“I don’t know if it’s perfect,” Amys said.
“Almost perfect,” Grif insisted. “If I were going to start a black ops organization—no plans, just in case you were wondering—I’d want to set it up as a crime family. That’s what I’d do, most of the time. It’s the perfect cover. It explains why you have people who are highly skilled at doing illegal things. It explains why you occasionally murder people in cold blood. It explains why you routinely dodge the law and bribe officials. And the best part is, you don’t have to bribe people to betray their nation—you just have to bribe them to break the law.
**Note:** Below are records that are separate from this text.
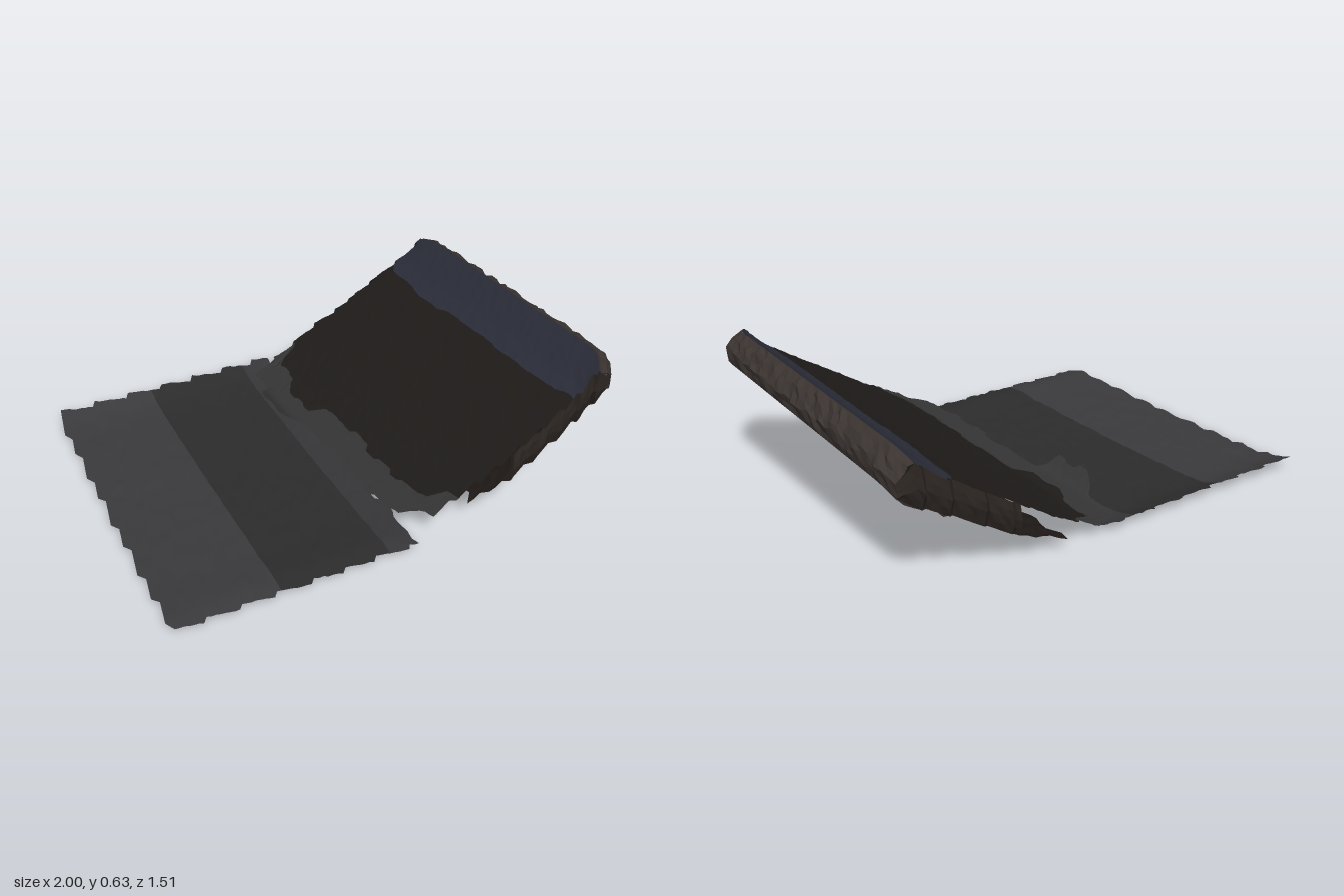
import * as THREE from 'three';

// repeatable noise in -1..1 and a sawtooth for torn edges
const noise = (a, b = 0) => {
  const s = Math.sin(a * 127.1 + b * 311.7) * 43758.5453;
  return 2 * (s - Math.floor(s)) - 1;
};
const saw = (t) => t - Math.floor(t);
const lerp = THREE.MathUtils.lerp;

// thin surface from a rule fn(u, v) -> [x, y, z], u from u0 to u1
function sheet(name, color, nu, nv, u0, u1, fn, flatShading = false) {
  const pos = [], idx = [];
  for (let i = 0; i <= nu; i++)
    for (let j = 0; j <= nv; j++) pos.push(...fn(lerp(u0, u1, i / nu), j / nv));
  for (let i = 0; i < nu; i++)
    for (let j = 0; j < nv; j++) {
      const a = i * (nv + 1) + j, b = a + nv + 1;
      idx.push(a, a + 1, b, b, a + 1, b + 1);
    }
  const g = new THREE.BufferGeometry();
  g.setAttribute('position', new THREE.Float32BufferAttribute(pos, 3));
  g.setIndex(idx);
  g.computeVertexNormals();
  const m = new THREE.Mesh(g, new THREE.MeshStandardMaterial({ color, flatShading, side: THREE.DoubleSide }));
  m.name = name;
  return m;
}

// piecewise linear lookup in [x, y] pairs
function along(points, x) {
  let k = 0;
  while (k < points.length - 2 && x > points[k + 1][0]) k++;
  const [a, b] = [points[k], points[k + 1]];
  return lerp(a[1], b[1], (x - a[0]) / (b[0] - a[0]));
}

const SCREEN = [[-0.13, 0.1], [-0.03, 0.085], [0.1, 0.11], [0.3, 0.21], [0.6, 0.385], [0.8, 0.51], [0.91, 0.605]];
const BACK = [[0.27, 0.125], [0.45, 0.17], [0.7, 0.31], [0.9, 0.435], [0.98, 0.49]];
const RIM = [[0.91, 0.605], [0.95, 0.585], [0.985, 0.545], [0.98, 0.49]];
const BASE_ENDS = [[-0.75, 0.06], [-0.66, 0.03], [-0.55, 0.022], [0, 0.025], [0.5, 0.042], [0.66, 0.056], [0.74, 0.045]];
const HINGE_EDGE = [[-0.76, 0.09], [-0.7, 0.08], [-0.66, -0.04], [-0.5, -0.05], [-0.4, -0.11], [-0.22, -0.11],
  [-0.18, -0.03], [0.1, -0.02], [0.38, -0.02], [0.62, 0], [0.67, 0.09], [0.76, 0.1]];

// lean of the lid along z and rounding of its upper corners
function lid(x, y, z) {
  const k = Math.max(0, (Math.abs(z) - 0.58) / 0.17) ** 2 * THREE.MathUtils.smoothstep(x, 0.7, 0.95);
  return [x - k * (z > 0 ? 0.09 : 0.025), y + 0.07 * z - k * 0.05, z];
}

// torn front and back limits of the lid at x
const lidZ = (x, v) => lerp(
  -0.73 - 0.025 * Math.exp(-(((x - 0.25) / 0.12) ** 2)) + 0.025 * saw(x * 8) + 0.03 * Math.max(0, x - 0.5),
  0.73 + 0.015 * Math.sin(x * 4) - 0.025 * saw(x * 9), v);

function base(x, v) {
  const z = lerp(-0.755 + 0.03 * saw(x * 6.3 + 0.2), 0.74 - 0.025 * saw(-x * 7), v);
  const edge = x < -0.93 ? 0.03 * saw(v * 9) * ((-0.93 - x) / 0.05) : 0;
  const end = x > 0 ? (x / 0.08) * (0.02 * noise(Math.floor(v * 14)) - 0.04 * v) : 0;
  return [x - edge + end, along(BASE_ENDS, z) - 0.01 * x + 0.004 * noise(x * 9, v), z];
}

function screen(u, v) {
  const z = lidZ(lerp(0, 0.91, u), v);
  const x0 = along(HINGE_EDGE, z) + 0.015 * noise(Math.floor(v * 22), 3);
  const x = lerp(x0, 0.91, u);
  const curl = x < -0.06 ? (-0.06 - x) * 0.7 : 0;
  return lid(x, along(SCREEN, x) + curl + 0.002 * noise(x, v), z);
}

function rim(u, v) {
  const k = Math.min(2, Math.floor(u * 3)), t = u * 3 - k;
  const x = lerp(RIM[k][0], RIM[k + 1][0], t), y = lerp(RIM[k][1], RIM[k + 1][1], t);
  const r = u > 0 && u < 1 ? 0.009 : 0;
  return lid(x + r * noise(u, v), y + r * noise(v, u), lidZ(0.91, v));
}

function back(u, v) {
  const start = 0.29 + 0.03 * noise(Math.floor(v * 20), 8);
  const x = lerp(start, 0.98, u);
  const r = u < 1 ? 0.006 + 0.007 * u : 0;
  return lid(x, along(BACK, x) + r * noise(u * 5, v * 3), lidZ(x, v));
}

// wall closing the gap between screen and back at either end
const wall = (end) => (u, t) => {
  const x = lerp(0.46, 0.98, u);
  const top = x < 0.91 ? along(SCREEN, x) : lerp(0.605, 0.52, (x - 0.91) / 0.07);
  const z = lidZ(x, end) + Math.sign(end - 0.5) * 0.015 * Math.sin(Math.PI * t) * (1 + 0.5 * noise(u, t));
  return lid(x, lerp(top, along(BACK, x), t), z);
};

export function createModel() {
  const model = new THREE.Group();

  // flat half: pale palm area, darker key area, pale hinge strip
  const deck = new THREE.Group();
  deck.name = 'base';
  deck.add(
    sheet('palmRest', 0x3a3a3c, 24, 40, -0.98, -0.55, base),
    sheet('keyArea', 0x2c2c2d, 24, 40, -0.55, -0.08, base),
    sheet('baseHingeStrip', 0x363638, 8, 40, -0.08, 0.08, base),
  );

  // raised half: hinge flap, dark screen with a bluish band, rounded rim
  const cover = new THREE.Group();
  cover.name = 'lid';
  cover.add(
    sheet('hingeFlap', 0x353536, 8, 66, 0, 0.14, screen),
    sheet('screen', 0x1f1c1a, 40, 66, 0.14, 0.8, screen),
    sheet('screenUpperBand', 0x2b2d39, 10, 66, 0.8, 1, screen),
    sheet('lidRim', 0x3a3330, 6, 40, 0, 1, rim, true),
    sheet('lidBackLower', 0x1d1815, 14, 40, 0, 0.65, back, true),
    sheet('lidBackUpper', 0x2f2926, 8, 40, 0.65, 1, back, true),
    sheet('lidFrontWall', 0x2a2420, 22, 4, 0, 1, wall(1), true),
    sheet('lidRearWall', 0x2a2420, 22, 4, 0, 1, wall(0), true),
  );

  model.add(deck, cover);
  return model;
}
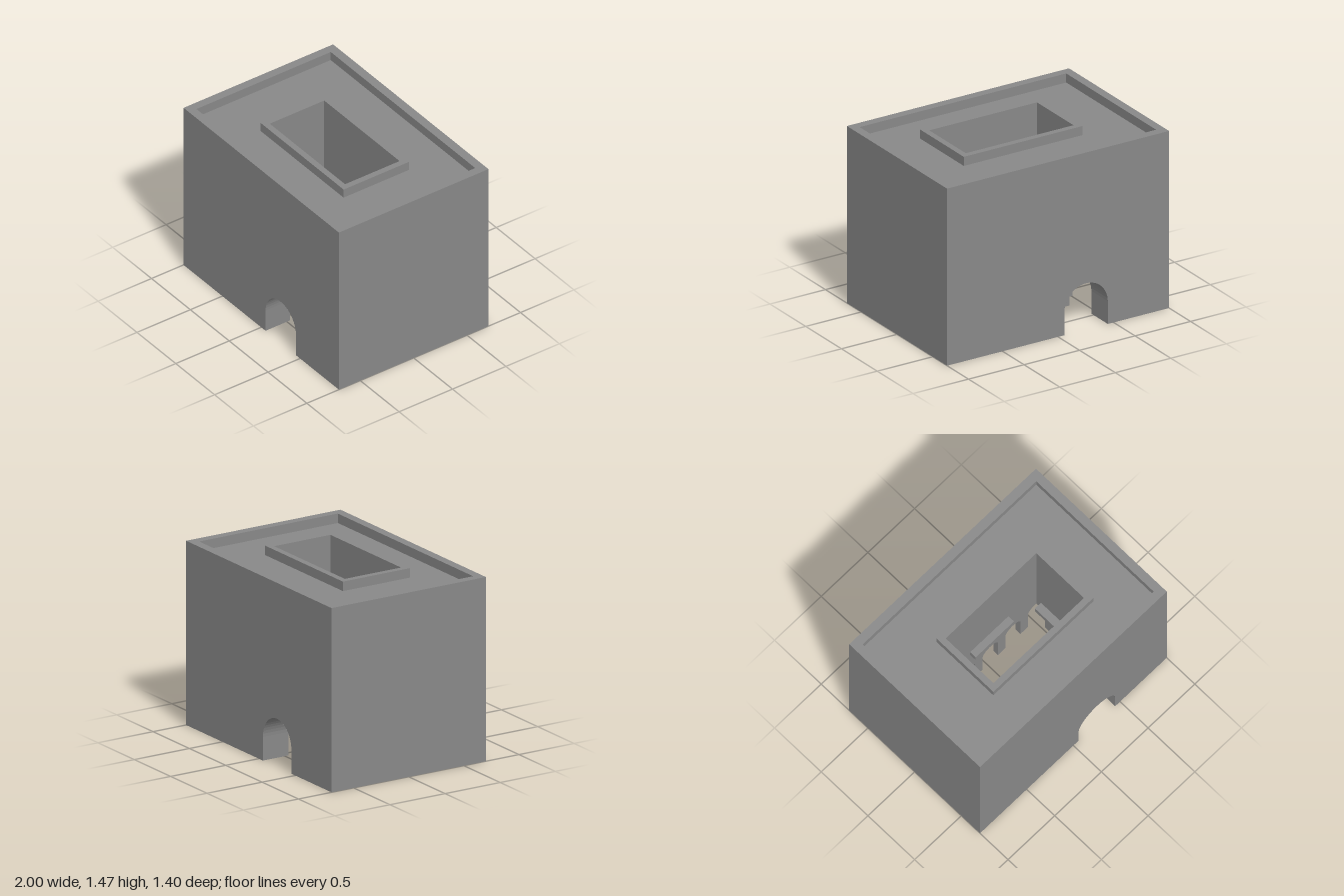
import * as THREE from 'three';

const mat = new THREE.MeshStandardMaterial({ color: 0x888888, side: THREE.DoubleSide, flatShading: true });

const W = 1, D = 0.7;            // half size of the outer shell
const RX = 0.775, RZ = 0.47;     // half size of the ground floor room
const ROOF = 1.39, TOP = 1.465, CEIL = 0.45;
const WELL = { x0: -0.5, x1: 0.57, z0: -0.267, z1: 0.343, t: 0.05 };
const GATE = { r: 0.196, spring: 0.188 };

function add(group, name, geometry, x = 0, y = 0, z = 0) {
  const mesh = new THREE.Mesh(geometry, mat);
  mesh.name = name;
  mesh.position.set(x, y, z);
  group.add(mesh);
  return mesh;
}

function rect(Kind, x0, y0, x1, y1) {
  const s = new Kind();
  s.moveTo(x0, y0).lineTo(x1, y0).lineTo(x1, y1).lineTo(x0, y1).closePath();
  return s;
}

// Horizontal ring lying in plan; shape y becomes -z
function ring(outer, inner) {
  const s = rect(THREE.Shape, outer[0], -outer[3], outer[2], -outer[1]);
  s.holes.push(rect(THREE.Path, inner[0], -inner[3], inner[2], -inner[1]));
  return s;
}
const flatRing = (o, i) => new THREE.ShapeGeometry(ring(o, i)).rotateX(-Math.PI / 2);
const tallRing = (o, i, h) =>
  new THREE.ExtrudeGeometry(ring(o, i), { depth: h, bevelEnabled: false }).rotateX(-Math.PI / 2);

// Wall panel with an arched gateway cut up from its foot
function gateWall(halfWidth, height, cx) {
  const s = new THREE.Shape();
  s.moveTo(-halfWidth, 0).lineTo(cx - GATE.r, 0).lineTo(cx - GATE.r, GATE.spring);
  s.absarc(cx, GATE.spring, GATE.r, Math.PI, 0, true);
  s.lineTo(cx + GATE.r, 0).lineTo(halfWidth, 0).lineTo(halfWidth, height).lineTo(-halfWidth, height).closePath();
  return new THREE.ShapeGeometry(s, 24);
}

// Lining of a gateway passage: straight jambs and a half-round vault
function passage(cx, z0, z1) {
  const outline = [[cx + GATE.r, 0]];
  for (let i = 0; i <= 24; i++) {
    const a = (Math.PI * i) / 24;
    outline.push([cx + GATE.r * Math.cos(a), GATE.spring + GATE.r * Math.sin(a)]);
  }
  outline.push([cx - GATE.r, 0]);
  const pos = [], index = [];
  outline.forEach(([x, y], i) => {
    pos.push(x, y, z0, x, y, z1);
    if (i) {
      const b = 2 * i;
      index.push(b - 2, b - 1, b, b - 1, b + 1, b);
    }
  });
  const g = new THREE.BufferGeometry();
  g.setAttribute('position', new THREE.Float32BufferAttribute(pos, 3));
  g.setIndex(index);
  g.computeVertexNormals();
  return g;
}

// Arcade wall on evenly spaced piers, with half arches running into both corners
function arcade(from, to, piers) {
  const foot = 0.008, spring = 0.27, r = 0.0825, half = 0.04;
  const s = new THREE.Shape();
  s.moveTo(from, CEIL).lineTo(from, spring + r);
  s.lineTo(piers[0] - half - r, spring + r);
  s.absarc(piers[0] - half - r, spring, r, Math.PI / 2, 0, true);
  piers.forEach((p, i) => {
    s.lineTo(p - half, foot).lineTo(p + half, foot).lineTo(p + half, spring);
    const next = piers[i + 1];
    if (next !== undefined) {
      const c = (p + next) / 2;
      s.absarc(c, spring, c - p - half, Math.PI, 0, true);
    } else {
      s.absarc(p + half + r, spring, r, Math.PI, Math.PI / 2, true);
    }
  });
  s.lineTo(to, spring + r).lineTo(to, CEIL).closePath();
  return new THREE.ExtrudeGeometry(s, { depth: WELL.t, bevelEnabled: false, curveSegments: 10 });
}

export function createModel() {
  const model = new THREE.Group();
  model.name = 'courtyardHouse';

  // Outer shell, inner room walls and the gate passages; the two gates are offset to opposite sides
  const gates = [['front', 1, 0.252], ['back', -1, -0.252]];
  for (const [side, s, cx] of gates) {
    add(model, side + 'Wall', gateWall(W, ROOF, cx), 0, 0, s * D);
    add(model, side + 'RoomWall', gateWall(RX, CEIL, cx), 0, 0, s * RZ);
    add(model, side + 'GatePassage', passage(cx, s * RZ, s * D));
  }
  for (const [side, s] of [['left', 1], ['right', -1]]) {
    add(model, side + 'Wall', new THREE.PlaneGeometry(2 * D, ROOF).rotateY(s * Math.PI / 2), s * W, ROOF / 2, 0);
    add(model, side + 'RoomWall', new THREE.PlaneGeometry(2 * RZ, CEIL).rotateY(-s * Math.PI / 2), s * RX, CEIL / 2, 0);
  }

  // Blind door, almost flush with the right-hand room wall
  add(model, 'sideDoor', new THREE.BoxGeometry(0.008, 0.34, 0.24), -RX, 0.17, 0.015);

  // Roof deck, ceiling, parapet and the walls of the light well
  const { x0, x1, z0, z1, t } = WELL;
  const wellOuter = [x0, z0, x1, z1];
  const wellInner = [x0 + t, z0 + t, x1 - t, z1 - t];
  add(model, 'roofDeck', flatRing([-W, -D, W, D], wellOuter), 0, ROOF, 0);
  add(model, 'roomCeiling', flatRing([-RX, -RZ, RX, RZ], wellOuter), 0, CEIL, 0);
  add(model, 'parapet', tallRing([-W, -D, W, D], [-W + 0.07, -D + 0.073, W - 0.07, D - 0.07], TOP - ROOF), 0, ROOF, 0);
  add(model, 'lightWell', tallRing(wellOuter, wellInner, TOP - CEIL), 0, CEIL, 0);

  // Arcades around the courtyard
  const longPiers = [-0.34, -0.095, 0.15, 0.39];
  add(model, 'frontArcade', arcade(x0, x1, longPiers), 0, 0, z1 - t);
  add(model, 'backArcade', arcade(x0, x1, longPiers), 0, 0, z0);
  const sidePiers = [-0.16, 0.085]; // along -z after the quarter turn
  for (const [name, x] of [['leftArcade', x1 - t], ['rightArcade', x0]]) {
    add(model, name, arcade(-z1 + t, -z0 - t, sidePiers).rotateY(Math.PI / 2), x, 0, 0);
  }

  // Four ledges inside the light well
  for (const z of [-0.19, 0.213]) add(model, 'longLedge', new THREE.BoxGeometry(0.41, 0.06, 0.065), 0.017, 0.62, z);
  for (const x of [-0.375, 0.44]) add(model, 'shortLedge', new THREE.BoxGeometry(0.065, 0.06, 0.32), x, 0.62, 0.04);

  return model;
}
People tend to see those as distinctly different things.”
Amys thought it over. “OK, that’d be pretty good cover. So what are you saying? That Messhik is actually working for Halge?”
Grif made a sour face. “Well… no. He didn’t strike me as the kind of guy who took his marching orders from anyone. But if he and Halge have a past, one or the other is going to try to exploit it. Maybe both. Maybe they’ve agreed to mutually use each other since they figure that’s how it’ll work out anyway.”
“Hm.” Amys drained the last of her glass and reached for the bottle again. “So if we run from Messhik…”
“…we might have to factor in running from Halge, too,” Grif finished.
Amys shook her head, sighing as she looked down at the bottle in her hand. “I think we’re going to need a few more of these.”